Film of the Week: Limitless

Rating (out of 5)
Show details
Many Rivers Productions / Intermedia / Boy of the Year
Neil Burger (Director)
Bradley Cooper, Robert De Niro, Abbie Cornish, Anna Friel
Running time

This is a cracking piece of enjoyably daft, Hollywood fluff posing as high concept intellectual guff but ultimately serving up a flashy thriller in the end.

Bradley Cooper, fresh faced from his comedown in The Hangover, gives a star-making turn as Eddie Morra, again suffering not just from one massive downer but a whole series of them after discovering the euphoric mind-bending revelations of a brain boosting pill. Just swallow and within half a minute you’ve turned from average lazy bum into an enlightened highly motivated self-serving genius.

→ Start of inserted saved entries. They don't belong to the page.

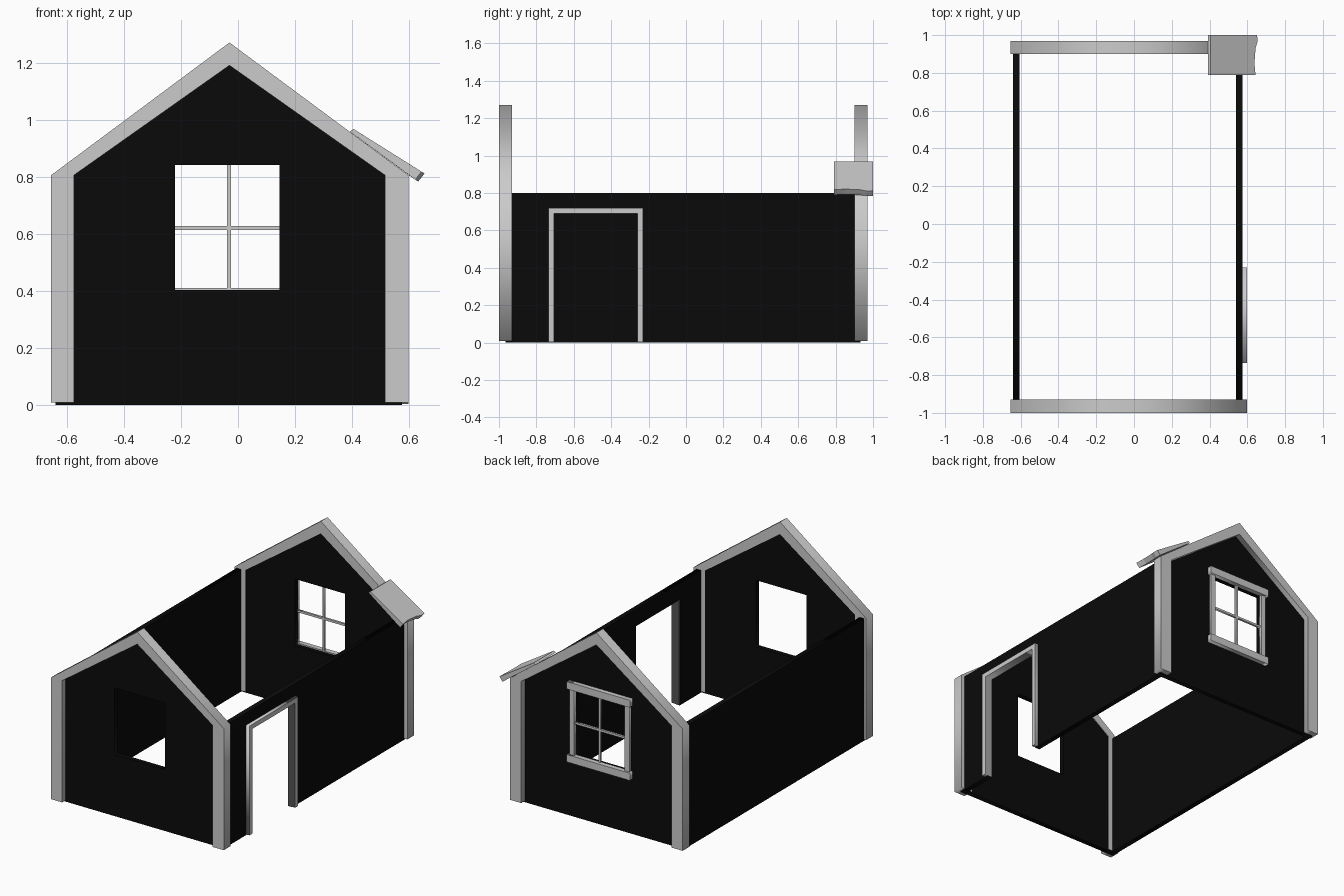
import bpy, bmesh
from math import pi

if "Cube" in bpy.data.objects:
    bpy.data.objects.remove(bpy.data.objects["Cube"])

black = bpy.data.materials.new("black_wall")
black.diffuse_color = (0.003, 0.003, 0.003, 1)
black.use_nodes = True
black.node_tree.nodes["Principled BSDF"].inputs["Base Color"].default_value = black.diffuse_color


def rect(u0, u1, v0, v1):
    return [(u0, v0), (u1, v0), (u1, v1), (u0, v1)]


def plate(name, loops, axis, a, b, mat=None):
    """Flat outline (further loops are holes) with thickness a..b along axis x or y."""
    cu = bpy.data.curves.new(name, 'CURVE')
    cu.dimensions, cu.fill_mode, cu.extrude = '2D', 'BOTH', (b - a) / 2
    for pts in loops:
        sp = cu.splines.new('POLY')
        sp.points.add(len(pts) - 1)
        for p, (u, v) in zip(sp.points, pts):
            p.co = (u, v, 0, 1)
        sp.use_cyclic_u = True
    ob = bpy.data.objects.new(name, cu)
    bpy.context.collection.objects.link(ob)
    mid = (a + b) / 2
    ob.location = (0, mid, 0) if axis == 'y' else (mid, 0, 0)
    ob.rotation_euler = (pi / 2, 0, 0 if axis == 'y' else pi / 2)
    if mat:
        cu.materials.append(mat)
    bpy.ops.object.select_all(action='DESELECT')
    ob.select_set(True)
    bpy.context.view_layer.objects.active = ob
    bpy.ops.object.convert(target='MESH')
    return bpy.context.object


# Gable walls and their grey corner/roof-edge trim
window = rect(-0.22, 0.145, 0.402, 0.84)
gable = [(-0.64, 0), (0.575, 0), (0.575, 0.80), (-0.03, 1.235), (-0.64, 0.80)]
trim = [(-0.655, 0.008), (-0.575, 0.008), (-0.575, 0.805), (-0.03, 1.19), (0.515, 0.805),
        (0.515, 0.008), (0.597, 0.008), (0.597, 0.805), (-0.03, 1.27), (-0.655, 0.805)]
for side, wall_y, trim_y in (("front", (-0.965, -0.933), (-1.0, -0.93)),
                             ("back", (0.903, 0.933), (0.90, 0.97))):
    plate(side + "_gable_wall", [gable, window], 'y', *wall_y, black)
    plate(side + "_gable_trim", [trim], 'y', *trim_y)

# Side walls, the right one with a door opening
plate("left_wall", [rect(-0.964, 0.932, 0, 0.8)], 'x', -0.64, -0.607, black)
plate("right_wall", [[(-0.964, 0), (-0.708, 0), (-0.708, 0.693), (-0.257, 0.693),
                      (-0.257, 0), (0.932, 0), (0.932, 0.8), (-0.964, 0.8)]],
      'x', 0.541, 0.574, black)

# Door frame
plate("door_frame", [[(-0.735, 0.004), (-0.705, 0.004), (-0.705, 0.69), (-0.26, 0.69),
                      (-0.26, 0.004), (-0.23, 0.004), (-0.23, 0.72), (-0.735, 0.72)]],
      'x', 0.543, 0.597)

# Back window: stiles, lintel, sill and glazing bars
for name, box, y1 in (("window_stile_left", rect(-0.255, -0.22, 0.405, 0.845), 0.95),
                      ("window_stile_right", rect(0.145, 0.18, 0.405, 0.845), 0.95),
                      ("window_lintel", rect(-0.267, 0.192, 0.84, 0.888), 0.963),
                      ("window_sill", rect(-0.267, 0.192, 0.362, 0.41), 0.963)):
    plate(name, [box], 'y', 0.93, y1)
plate("window_bar_upright", [rect(-0.039, -0.025, 0.41, 0.84)], 'y', 0.928, 0.942)
plate("window_bar_cross", [rect(-0.22, 0.145, 0.613, 0.627)], 'y', 0.928, 0.942)

# Single roof shingle with a worn lower edge
bm = bmesh.new()
profile = [(0.405, 0.967, 0), (0.652, 0.812, 1), (0.63, 0.784, 1), (0.392, 0.958, 0)]
rings = []
for y, s in ((0.79, -0.010), (0.85, -0.017), (0.93, -0.010), (0.965, 0.002), (1.0, 0.0)):
    rings.append([bm.verts.new((x + 0.85 * s * k, y, z - 0.53 * s * k)) for x, z, k in profile])
for r, q in zip(rings, rings[1:]):
    for i in range(4):
        j = (i + 1) % 4
        bm.faces.new((r[i], r[j], q[j], q[i]))
bm.faces.new(rings[0])
bm.faces.new(rings[-1])
bmesh.ops.recalc_face_normals(bm, faces=bm.faces)
me = bpy.data.meshes.new("roof_shingle")
bm.to_mesh(me)
bm.free()
bpy.context.collection.objects.link(bpy.data.objects.new("roof_shingle", me))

At the outset Morra's a struggling writer with a first time book contract. Creatively blocked, he manages to type not one single word after months of scruffily pottering about his messy flat. ‘Luckily’ he bumps into a shady upmarket dealer he vaguely knows and reluctantly accepts a free sample of a newly engineered drug. Within moments he experiences a high that allows him to access all of his grey matter and repackage it into a high speed cocktail of invention, creativity and action.

Within a minute of ingesting his first pill he encounters his landlady hell-bent on confronting him over late rent. Within moments he’s literally charmed the pants off her and helped her write a thesis for her degree. It’s a witty; tongue-in-cheek start to events but the stakes of turning oneself into a precocious smart arse naturally becomes less pleasant and more extreme as the consequences of regular usage takes its toll.

So he scrubs up, tidies his flat and finally writes that hit novel. But the ‘new me’ effect quickly wears off so he needs a fresh dose of the stuff. After a series of cliched twists and turns, he unintentionally acquires a large stash and sets about transforming himself into a super confident snappily dressed go-getter, playing the stock market to profitable effect.

But his infectious new personality and sudden success has been noticed. It’s been noticed by gangsters, noticed by corporate high flyers and noticed by a strange man who’s just always after him. Even at the end of the film I said to myself ‘who the hell was that guy?’ Clearly I needed to take one of these fictional pills myself whilst watching.

And so it all turns into a fairly predictable but highly engaging ‘where’s your stash of drugs?’ action thriller as one set of characters and events pit against another. But it’s done with a high degree of style with arresting visuals depicting the mind-bending effects of the drug, particularly the unpleasant comedowns with time distortions and multiple personalities wandering about.

It also has a great soundscape and a thumping good soundtrack. And there's a couple of impressive set pieces, one in particular that shows him experiencing a day long memory blackout using an innovative visual gimmick, a kind of fractal telephoto zoom technique that transports the audience through the cityscape in seconds.

There’s even a good turn by Robert De Niro. Playing the no nonsense, intimidating head of a corporate financial giant, he gives us a heartening glimpse of the really great actor he once was before years of dubious comedies and run-of- the-mill thrillers consumed him. Here he steals all of his scenes and gets to deliver a great monologue in which he berates Morra for inheriting his genius rather than earning it.

Limitless limits itself with an intrusive and unnecessary voiceover and the plot becomes convoluted occasionally but in general there’s plenty to enjoy along the way. It's a fun rollercoaster with memorable highs and lows, looping the loop camerawork and exciting twists and turns but its euphoric rushes are, like all fairground rides, insubstantial but enjoyable entertainment.